Breeding Status Breeder
NC BRC List Definitive
State Status
U.S. Status
State Rank S4B,S4N
Global Rank G5
Coastal Plain Permanent resident, with migratory movements; somewhat declining. Generally common across the region, in all seasons, where there is suitable habitat. Slightly more numerous in winter than in summer. Peak counts:
Piedmont Permanent resident, with migratory movements; declining. Generally fairly common to common across the region, in all seasons, where there is suitable habitat. Formerly common prior to about 1980. Peak counts:
Mountains Permanent resident, with migratory movements; somewhat declining. In summer, generally fairly common (formerly common) at low to middle elevations, up to about 3,500 feet; uncommon to perhaps 4,000 feet. Casual at high elevations (even over 6,000 feet) in migration. Much less numerous in winter, when generally uncommon (at best) in the lower elevations (below 2,500 feet), and rare higher. Peak counts:
Finding Tips None needed.
Attribution LeGrand[2012-11-08], LeGrand[2011-12-19], LeGrand[2011-10-09]
NC Map
Map depicts all counties with a report (transient or resident) for the species.
Click on county for list of all known species.
NC Breeding Season Map
Map depicts assumed breeding season abundance for the species.
NA Maps
(source NatureServe)

Due to latency between updates made in state, provincial or other NatureServe Network databases and when they appear on NatureServe Explorer, for state or provincial information you may wish to contact the data steward in your jurisdiction to obtain the most current data. Please refer to our Distribution Data Sources to find contact information for your jurisdiction.
Color legend for Distribution Map
NOTE: The maps for birds represent the breeding status by state and province. In some jurisdictions, the subnational statuses for common species have not been assessed and the status is shown as not-assessed (SNR). In some jurisdictions, the subnational status refers to the status as a non-breeder; these errors will be corrected in future versions of these maps. A species is not shown in a jurisdiction if it is not known to breed in the jurisdiction or if it occurs only accidentally or casually in the jurisdiction. Thus, the species may occur in a jurisdiction as a seasonal non-breeding resident or as a migratory transient but this will not be indicated on these maps. See other maps on this web site that depict the Western Hemisphere ranges of these species at all seasons of the year.
Endemism: occurs (regularly, as a native taxon) in multiple nations

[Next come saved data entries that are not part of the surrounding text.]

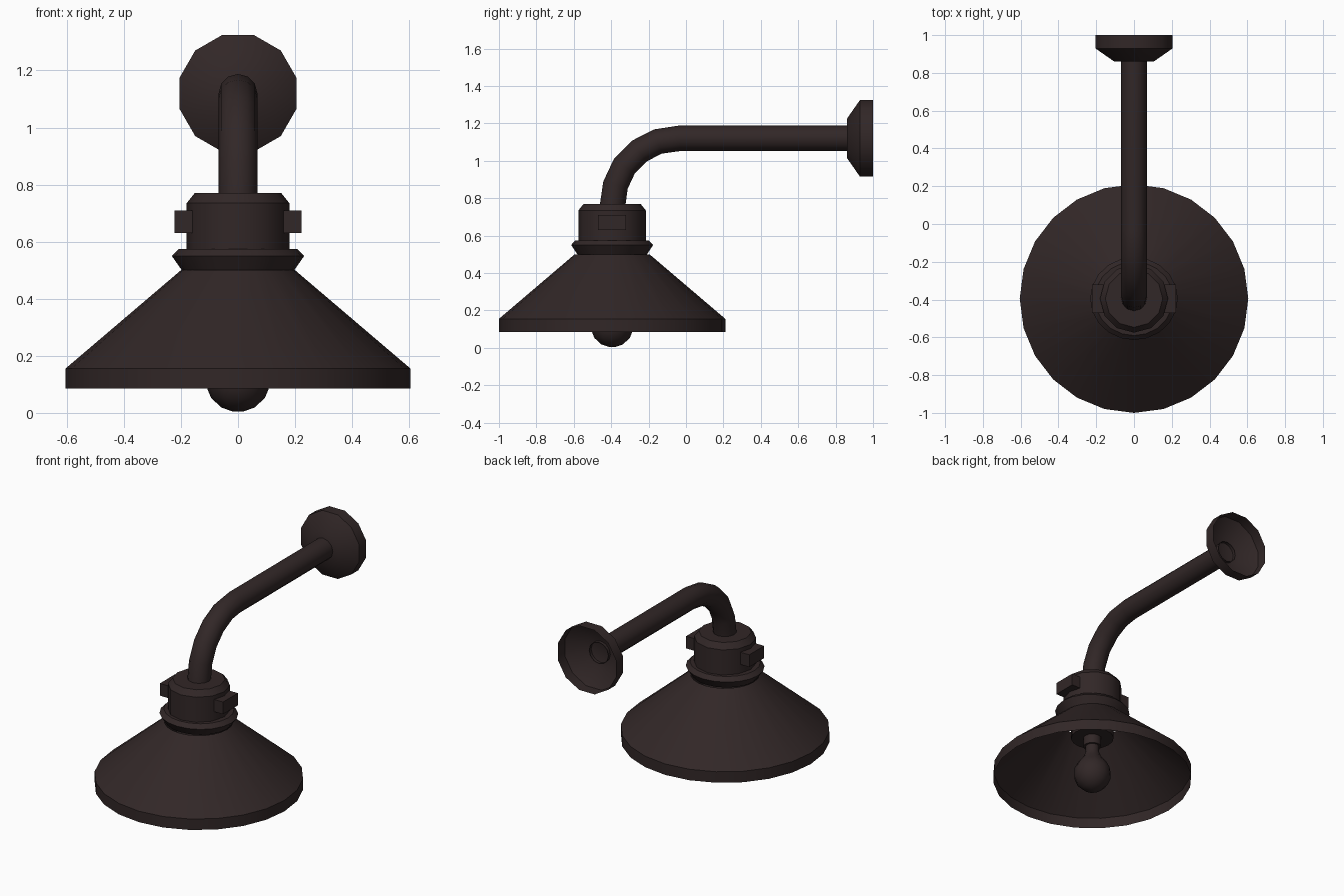
import bpy, bmesh, math
from mathutils import Vector, Matrix

if "Cube" in bpy.data.objects:
    bpy.data.objects.remove(bpy.data.objects["Cube"])

AXIS_Y = -0.395   # vertical axis of the shade
ARM_Z = 1.12      # height of the horizontal arm

bronze = bpy.data.materials.new("dark bronze")
bronze.diffuse_color = (0.031, 0.020, 0.020, 1)
bronze.use_nodes = True
bronze.node_tree.nodes["Principled BSDF"].inputs["Base Color"].default_value = bronze.diffuse_color


def finish(name, bm, angle=35):
    bmesh.ops.recalc_face_normals(bm, faces=bm.faces)
    me = bpy.data.meshes.new(name)
    bm.to_mesh(me)
    bm.free()
    me.materials.append(bronze)
    ob = bpy.data.objects.new(name, me)
    bpy.context.collection.objects.link(ob)
    bpy.ops.object.select_all(action='DESELECT')
    ob.select_set(True)
    bpy.context.view_layer.objects.active = ob
    bpy.ops.object.shade_smooth_by_angle(angle=math.radians(angle))
    return ob


def loft(bm, rings, cap_start=False, cap_end=False):
    rows = [[bm.verts.new(p) for p in r] for r in rings]
    n = len(rows[0])
    for a, b in zip(rows, rows[1:]):
        for i in range(n):
            j = (i + 1) % n
            bm.faces.new((a[i], a[j], b[j], b[i]))
    if cap_start:
        bm.faces.new(rows[0])
    if cap_end:
        bm.faces.new(rows[-1])


def lathe(name, profile, n, matrix, caps=(False, False), offset=0.0, sy=1.0):
    """Spin (radius, height) points round the local z axis."""
    bm = bmesh.new()
    rings = []
    for r, h in profile:
        rings.append([matrix @ Vector((r * math.cos(t), r * sy * math.sin(t), h))
                      for t in (2 * math.pi * i / n + offset for i in range(n))])
    loft(bm, rings, *caps)
    return finish(name, bm)


vertical = Matrix.Translation((0, AXIS_Y, 0))

# Open conical shade with a straight rim
lathe("shade", [(0.605, 0.085), (0.605, 0.155), (0.2, 0.5)], 24, vertical)

# Flared collar above the shade
lathe("collar", [(0.197, 0.5), (0.232, 0.55), (0.207, 0.575), (0.17, 0.575)],
      20, vertical, sy=0.945)

# Lamp holder with chamfered top
lathe("lamp_holder", [(0.18, 0.55), (0.18, 0.735), (0.152, 0.77)], 12, vertical,
      caps=(False, True))

# Socket inside the shade
lathe("socket", [(0.13, 0.37), (0.13, 0.55)], 16, vertical, caps=(True, False))
lathe("bulb_cap", [(0.055, 0.31), (0.055, 0.38)], 12, vertical, caps=(True, False))

# Bulb: round bottom tapering to a neck
bulb = [(0.115 * math.sin(t), 0.118 - 0.115 * math.cos(t))
        for t in (math.radians(a) for a in (8, 30, 55, 80, 105, 130))]
bulb += [(0.055, 0.235), (0.042, 0.27), (0.042, 0.32)]
lathe("bulb", bulb, 12, vertical, caps=(True, False))

# Side lugs on the lamp holder
for side, label in ((-1, "left"), (1, "right")):
    bm = bmesh.new()
    bmesh.ops.create_cube(bm, size=1.0, matrix=Matrix.Translation(
        (side * 0.19, AXIS_Y, 0.67)) @ Matrix.Diagonal((0.066, 0.15, 0.078, 1)))
    finish("lug_" + label, bm)

# Bent arm tube swept in the yz plane
path = [(0.88, ARM_Z), (-0.035, ARM_Z), (-0.15, 1.103), (-0.25, 1.052),
        (-0.33, 0.97), (-0.377, 0.87), (-0.394, 0.75)]
pts = [Vector((0, y, z)) for y, z in path]
rings = []
for i, p in enumerate(pts):
    d_in = (p - pts[max(i - 1, 0)]).normalized()
    d_out = (pts[min(i + 1, len(pts) - 1)] - p).normalized()
    tangent = (d_in + d_out).normalized()
    side = Vector((1, 0, 0))
    up = side.cross(tangent)
    rings.append([p + 0.068 * (math.cos(t) * side + math.sin(t) * up)
                  for t in (2 * math.pi * k / 12 for k in range(12))])
bm = bmesh.new()
loft(bm, rings)
finish("arm", bm)

# Hollow wall rose, open at the back
wall = Matrix.Translation((0, 0, ARM_Z)) @ Matrix.Rotation(math.radians(-90), 4, 'X')
lathe("wall_rose", [(0.108, 0.86), (0.212, 0.93), (0.212, 1.0)], 12, wall,
      caps=(True, False), offset=math.radians(15))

U.S. & Canada State/Province Distribution
United States AL, AR, AZ, CT, DC, DE, FL, GA, IA, IL, IN, KS, KY, LA, MA, MD, ME, MI, MN, MO, MS, NC, NE, NH, NJ, NM, NY, OH, OK, PA, RI, SC, SD, TN, TX, VA, VT, WI, WV
Canada NB, NS, ON, PE, QC

Range Map
Note: Range depicted for New World only. The scale of the maps may cause narrow coastal ranges or ranges on small islands not to appear. Not all vagrant or small disjunct occurrences are depicted. For migratory birds, some individuals occur outside of the passage migrant range depicted. For information on how to obtain shapefiles of species ranges see our Species Mapping pages at

Range Map Compilers: NatureServe, 2002; WILDSPACETM 2002